Ghana’s government has said it will not allow a major gathering of LGBT+ activists to go ahead after an outcry from conservative Christian groups in the country.
The conference, scheduled for July, would have been the first of its kind in West Africa. It aims to bring together LGBT+ leaders to share ideas and work together on changing discriminatory laws, according to the organizers.
Ghana is one of 32 countries in Africa that still criminalize same-sex relations, according to the latest report from the International Lesbian, Gay, Bisexual and Trans and Intersex Association (ILGA).
It has emerged as a hotspot for debate in the region, where in many countries even talking about LGBT+ rights remains taboo.
“[The] Ghana government won’t allow such [a] conference and that is it,” a spokesman for the Ministry of Gender, Children and Social Protection said.
When asked why, he said only that it was “not because of coronavirus.”
A spokesman for President Nana Akufo-Addo confirmed the ban in a text message.
A spokeswoman for the Pan-Africa ILGA, the South Africa-based association organizing the event, said on March 12 she could not comment and declined to say whether it was cancelled.
Anti-gay groups in Ghana had campaigned against the upcoming conference and last week called on the government not to issue visas to its organizers.
Ghana has not prosecuted anyone for same-sex relations in recent years, but LGBT+ people still face frequent abuse and discrimination, including blackmail and violent attacks, according to human rights researchers.
The government’s decision sparked anger among LGBT+ activists in Ghana, which last year hosted a major international conference organized by the World Congress of Families, a U.S.-based Christian organization that promotes an anti-LGBT+ agenda.
Russian magazine makes history as first to feature a transgender cover star
Tatler magazine has braved the strong anti-LGBT+ sentiment in Russia by featuring a trans woman on its cover, becoming the first Russian glossy to do so.
Natasha Maximova appears in an elegant khaki dress on the cover of the magazine’s April issue, beneath the headline: “My name is Natasha. This is how to change your gender, country, and life.”

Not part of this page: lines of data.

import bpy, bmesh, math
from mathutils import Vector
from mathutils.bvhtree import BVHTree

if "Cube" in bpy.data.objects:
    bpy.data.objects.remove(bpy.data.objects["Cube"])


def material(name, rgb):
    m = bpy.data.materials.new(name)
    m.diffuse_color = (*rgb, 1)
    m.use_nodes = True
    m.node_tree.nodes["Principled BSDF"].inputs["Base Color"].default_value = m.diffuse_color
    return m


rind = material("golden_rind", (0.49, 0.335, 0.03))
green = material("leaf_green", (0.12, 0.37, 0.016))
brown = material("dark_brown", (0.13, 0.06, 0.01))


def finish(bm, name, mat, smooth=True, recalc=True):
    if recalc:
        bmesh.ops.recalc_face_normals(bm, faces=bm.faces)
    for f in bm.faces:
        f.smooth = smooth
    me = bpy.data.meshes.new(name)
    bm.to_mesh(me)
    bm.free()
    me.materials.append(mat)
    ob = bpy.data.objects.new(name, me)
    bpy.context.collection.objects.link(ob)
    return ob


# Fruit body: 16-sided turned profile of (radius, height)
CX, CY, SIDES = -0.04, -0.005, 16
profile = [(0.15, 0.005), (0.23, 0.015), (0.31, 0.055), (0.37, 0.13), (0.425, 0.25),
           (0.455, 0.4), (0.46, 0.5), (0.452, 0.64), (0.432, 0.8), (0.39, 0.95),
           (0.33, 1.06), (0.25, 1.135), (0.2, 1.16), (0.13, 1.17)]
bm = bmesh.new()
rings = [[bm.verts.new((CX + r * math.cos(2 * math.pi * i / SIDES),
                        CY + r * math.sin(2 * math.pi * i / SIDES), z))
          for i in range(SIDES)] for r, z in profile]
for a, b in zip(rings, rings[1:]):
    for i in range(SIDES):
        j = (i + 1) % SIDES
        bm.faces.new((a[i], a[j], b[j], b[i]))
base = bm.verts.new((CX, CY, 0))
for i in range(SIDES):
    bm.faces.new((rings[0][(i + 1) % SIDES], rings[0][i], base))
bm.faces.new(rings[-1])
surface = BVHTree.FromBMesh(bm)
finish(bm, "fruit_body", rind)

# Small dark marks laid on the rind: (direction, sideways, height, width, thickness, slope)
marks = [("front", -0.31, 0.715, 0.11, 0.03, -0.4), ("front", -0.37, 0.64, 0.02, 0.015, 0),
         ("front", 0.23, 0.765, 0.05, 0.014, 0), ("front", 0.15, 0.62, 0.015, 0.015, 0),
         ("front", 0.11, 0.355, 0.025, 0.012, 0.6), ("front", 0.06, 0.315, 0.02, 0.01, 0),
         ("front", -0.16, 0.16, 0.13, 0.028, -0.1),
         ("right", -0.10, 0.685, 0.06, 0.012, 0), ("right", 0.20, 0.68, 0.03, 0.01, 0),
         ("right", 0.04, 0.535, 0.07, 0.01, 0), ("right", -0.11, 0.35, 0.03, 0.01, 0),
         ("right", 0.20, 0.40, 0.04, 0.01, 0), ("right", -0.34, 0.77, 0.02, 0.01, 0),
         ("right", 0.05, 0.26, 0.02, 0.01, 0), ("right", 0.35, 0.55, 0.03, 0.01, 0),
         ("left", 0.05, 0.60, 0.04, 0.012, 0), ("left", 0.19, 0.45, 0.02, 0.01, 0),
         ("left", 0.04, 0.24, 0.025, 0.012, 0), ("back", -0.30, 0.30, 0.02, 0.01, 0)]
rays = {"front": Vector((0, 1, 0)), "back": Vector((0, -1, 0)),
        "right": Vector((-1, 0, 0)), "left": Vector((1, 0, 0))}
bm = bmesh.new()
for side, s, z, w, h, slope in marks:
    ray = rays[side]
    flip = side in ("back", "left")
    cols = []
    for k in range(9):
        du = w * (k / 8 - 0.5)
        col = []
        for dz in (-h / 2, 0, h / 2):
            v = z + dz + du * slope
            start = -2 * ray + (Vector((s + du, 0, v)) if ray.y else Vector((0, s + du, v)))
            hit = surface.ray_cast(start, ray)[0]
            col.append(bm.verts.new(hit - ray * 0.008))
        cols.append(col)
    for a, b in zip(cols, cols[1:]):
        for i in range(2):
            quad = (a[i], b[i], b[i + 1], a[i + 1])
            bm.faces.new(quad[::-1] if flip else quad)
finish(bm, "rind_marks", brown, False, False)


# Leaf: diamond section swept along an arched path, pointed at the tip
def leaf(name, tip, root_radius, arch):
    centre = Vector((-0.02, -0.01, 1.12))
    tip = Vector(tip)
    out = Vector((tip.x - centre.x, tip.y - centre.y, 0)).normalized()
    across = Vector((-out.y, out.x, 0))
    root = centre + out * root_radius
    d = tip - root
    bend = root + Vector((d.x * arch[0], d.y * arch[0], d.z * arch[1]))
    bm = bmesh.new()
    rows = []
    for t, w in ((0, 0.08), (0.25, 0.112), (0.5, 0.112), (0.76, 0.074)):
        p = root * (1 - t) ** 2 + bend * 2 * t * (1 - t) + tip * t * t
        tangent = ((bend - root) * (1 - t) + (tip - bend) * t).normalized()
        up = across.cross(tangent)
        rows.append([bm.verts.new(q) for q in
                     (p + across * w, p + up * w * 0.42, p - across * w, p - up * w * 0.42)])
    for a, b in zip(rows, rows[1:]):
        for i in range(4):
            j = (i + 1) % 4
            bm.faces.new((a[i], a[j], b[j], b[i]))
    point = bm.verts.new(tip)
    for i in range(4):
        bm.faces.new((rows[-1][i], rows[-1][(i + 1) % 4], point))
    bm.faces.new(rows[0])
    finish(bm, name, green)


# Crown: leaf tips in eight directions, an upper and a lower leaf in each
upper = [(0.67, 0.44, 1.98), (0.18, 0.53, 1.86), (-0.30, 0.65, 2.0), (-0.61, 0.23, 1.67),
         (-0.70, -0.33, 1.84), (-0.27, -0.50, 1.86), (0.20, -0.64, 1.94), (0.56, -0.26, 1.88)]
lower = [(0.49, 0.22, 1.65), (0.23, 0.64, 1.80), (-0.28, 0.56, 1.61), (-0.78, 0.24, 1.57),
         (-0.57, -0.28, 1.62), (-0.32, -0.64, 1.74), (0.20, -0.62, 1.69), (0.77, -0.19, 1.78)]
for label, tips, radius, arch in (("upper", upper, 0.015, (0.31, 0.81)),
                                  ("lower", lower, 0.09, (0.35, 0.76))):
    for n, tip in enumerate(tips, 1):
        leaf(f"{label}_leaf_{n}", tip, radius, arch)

It will certainly be a controversial issue in a country which has one of the worst LGBT+ rights records in the world. The hostility towards LGBT+ people was heightened in 2013 when Putin introduced the “gay propaganda law” which bans the “promotion of non-traditional sexual relations to minors.”
However, this law does not extend to gender identity, which meant Tatler was free to feature Maximova on the cover.
Maximova came out on social media in December by posting a photo of herself as a child. She described her childhood in Kazakhstan, being born to a “simple but loving family” who believed that she was a little boy.
Maximova identified as a girl from an early age, wearing her sister’s dresses, playing with dolls, and asking her mother for starched bows. When people addressed her as a boy she would tell them: “I’m sorry, but you’ve got it wrong, my name is Natasha.”
Posting the Tatler cover on Instagram, Maximova wrote: “Being the first transgender woman on a Tatler cover, I want to dedicate [my shoot] to those who fight, to those who love and to those who made their choices or are on their way to make a decision.
“You are all different, you are all beautiful, and you are all you! Thank you for believing!”
Canada moves to ban conversion therapy
Lawmakers in Canada introduced a bill on March 9 that would ban conversion therapy in the country.
Attorney General David Lametti and Minister of Diversity and Inclusion and Youth Bardish Chagger introduced the measure that would amend Canada’s Criminal Code. The proposed amendments would punish those who cause “a minor to undergo conversion therapy,” remove “a minor from Canada to undergo conversion therapy abroad,” cause “a person to undergo conversion therapy against their will,” profit “from providing conversion therapy” and advertise “an offer to provide conversion therapy.”
“The legislation would also authorize courts to order the seizure of conversion therapy advertisements or to order their removal from computer systems or the Internet,” notes a Canadian government press release that announced the bill’s introduction.
Prime Minister Justin Trudeau last December publically called for a conversion therapy ban in Canada. Trudeau on Tuesday applauded Lametti and Bardish for introducing the measure.
“Conversion therapy is harmful, degrading and has no place in Canada,” tweeted Trudeau.
If members of parliament support the measure, Canada would join Brazil, Ecuador, Malta and Taiwan in banning the widely discredited practice.